Immigration-advocacy leaders arrested in D.C. protest
Organizers of the immigration-rights demonstration said they wanted to send the “strongest message possible” to House Republican leaders that they’re dissatisfied with progress on an immigration law overhaul.
McClatchy Washington Bureau
WASHINGTON — Dozens of leaders in the immigration movement were arrested Thursday after they blocked a major intersection near the Capitol in a protest of Republican opposition to an immigration overhaul that would include a pathway to citizenship for the nation’s 11 million immigrants who are in the country illegally.
More than 40 leaders were taken into custody after they walked onto Independence Avenue and locked arms, chanting in Spanish “Si, se puede” — “Yes, we can.” Another, smaller group of activists was arrested later after group members blocked the hallway outside the office of House Speaker John Boehner, R-Ohio.
As members of Congress prepared to leave for a long summer recess, organizers said they wanted to send the “strongest message possible” to Republican leaders in the House that they’re dissatisfied with progress on immigration and they’ll continue to fight for a comprehensive overhaul that includes a path to citizenship.
“We have to turn up the heat,” Jess George, executive director of the Latin American Coalition in Charlotte, N.C., said minutes before she was arrested.
Also among those arrested at the sit-in were labor leaders — including Eliseo Medina, secretary-treasurer of the Service Employees International Union; Arlene Holt-Baker, a vice president of the AFL-CIO; and Larry Cohen, president of the Communications Workers of America — as well as Deepak Bhargava, Angélica Salas, Gustavo Torres, Petra Falcón and other immigrants’ rights advocates from around the country.
They were charged with blocking passage and held for several hours before being released.
Meanwhile, young immigrants delivered cantaloupes to the offices of more than 200 House lawmakers who voted in June to halt an Obama administration program that provides reprieves from deportation for some young people in the country illegally.
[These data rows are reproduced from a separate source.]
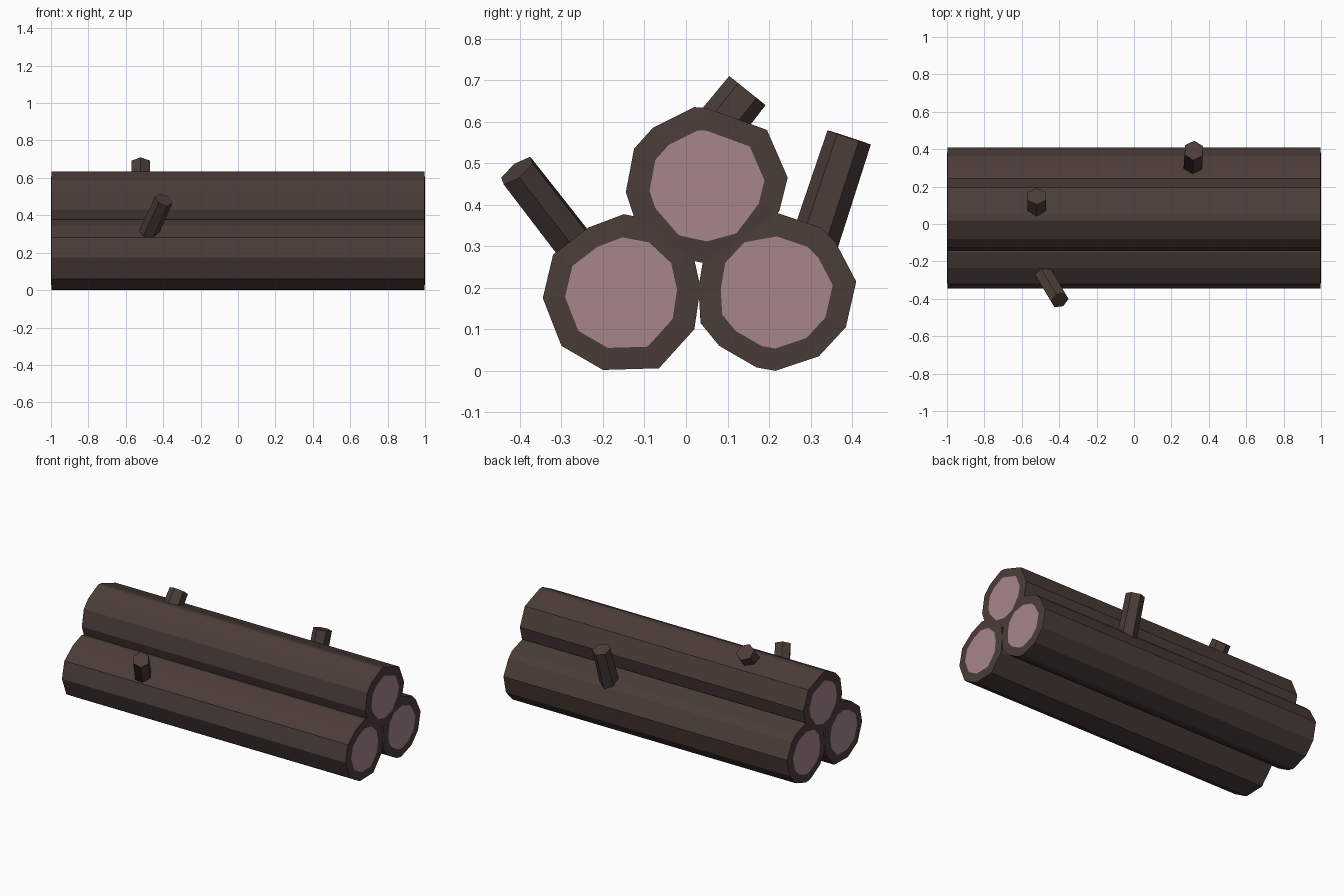
import bpy, bmesh
from mathutils import Vector

if "Cube" in bpy.data.objects:
    bpy.data.objects.remove(bpy.data.objects["Cube"])


def material(name, color):
    m = bpy.data.materials.new(name)
    m.diffuse_color = (*color, 1)
    m.use_nodes = True
    m.node_tree.nodes["Principled BSDF"].inputs["Base Color"].default_value = m.diffuse_color
    return m


BARK = material("bark", (0.07, 0.046, 0.04))
WOOD = material("cut_wood", (0.38, 0.24, 0.25))


def finish(name, bm):
    bmesh.ops.recalc_face_normals(bm, faces=bm.faces)
    mesh = bpy.data.meshes.new(name)
    bm.to_mesh(mesh)
    bm.free()
    mesh.materials.append(BARK)
    mesh.materials.append(WOOD)
    ob = bpy.data.objects.new(name, mesh)
    bpy.context.collection.objects.link(ob)


def log(name, center, profile, cut=0.71):
    """Faceted log along x, with a paler cut face inside each bark rim."""
    cy, cz = center
    bm = bmesh.new()
    rings = []
    for x, s in ((-1, cut), (-0.997, 1), (0.997, 1), (1, cut)):
        rings.append([bm.verts.new((x, cy + (y - cy) * s, cz + (z - cz) * s))
                      for y, z in profile])
    n = len(profile)
    for a, b in zip(rings, rings[1:]):
        for i in range(n):
            j = (i + 1) % n
            bm.faces.new((a[i], a[j], b[j], b[i]))
    for ring in (rings[0], rings[-1]):
        bm.faces.new(ring).material_index = 1
    finish(name, bm)


def branch(name, base, tip, radius):
    """Short six-sided stub from inside a log to its tip."""
    base, tip = Vector(base), Vector(tip)
    axis = tip - base
    bm = bmesh.new()
    bmesh.ops.create_cone(bm, cap_ends=True, segments=6, radius1=radius * 1.05,
                          radius2=radius, depth=axis.length)
    rot = axis.to_track_quat('Z', 'Y').to_matrix()
    bmesh.ops.rotate(bm, verts=bm.verts, matrix=rot)
    bmesh.ops.translate(bm, verts=bm.verts, vec=(base + tip) / 2)
    finish(name, bm)


# Stacked logs
log("front_log", (-0.16, 0.185), [
    (-.345, .175), (-.32, .28), (-.235, .345), (-.15, .377), (-.06, .36),
    (.015, .29), (.035, .2), (.02, .1), (-.065, .006), (-.2, .002), (-.3, .06)])
log("back_log", (0.215, 0.185), [
    (.03, .2), (.035, .115), (.08, .06), (.17, .008), (.215, 0), (.32, .035),
    (.385, .105), (.41, .215), (.36, .31), (.325, .345), (.22, .38),
    (.11, .36), (.045, .29)])
log("top_log", (0.052, 0.443), [
    (-.145, .43), (-.125, .535), (-.08, .585), (.02, .635), (.05, .633),
    (.195, .58), (.245, .465), (.225, .385), (.15, .285), (.05, .258),
    (-.045, .278), (-.125, .37)])

# Branch stubs
branch("front_branch", (-0.51, -0.216, 0.236), (-0.397, -0.407, 0.482), 0.05)
branch("top_branch", (-0.52, 0.06, 0.565), (-0.52, 0.148, 0.675), 0.056)
branch("back_branch", (0.315, 0.30, 0.28), (0.32, 0.393, 0.562), 0.055)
That vote was on an amendment by Rep. Steve King, R-Iowa, who created a stir last week when he said that many young immigrants had “calves like cantaloupes” from running drugs across the desert.
An immigration overhaul remains in doubt despite the Senate passing its own bill. Boehner has said he has no intention of taking up the Senate bill.
Material from The New York Times is included in this report.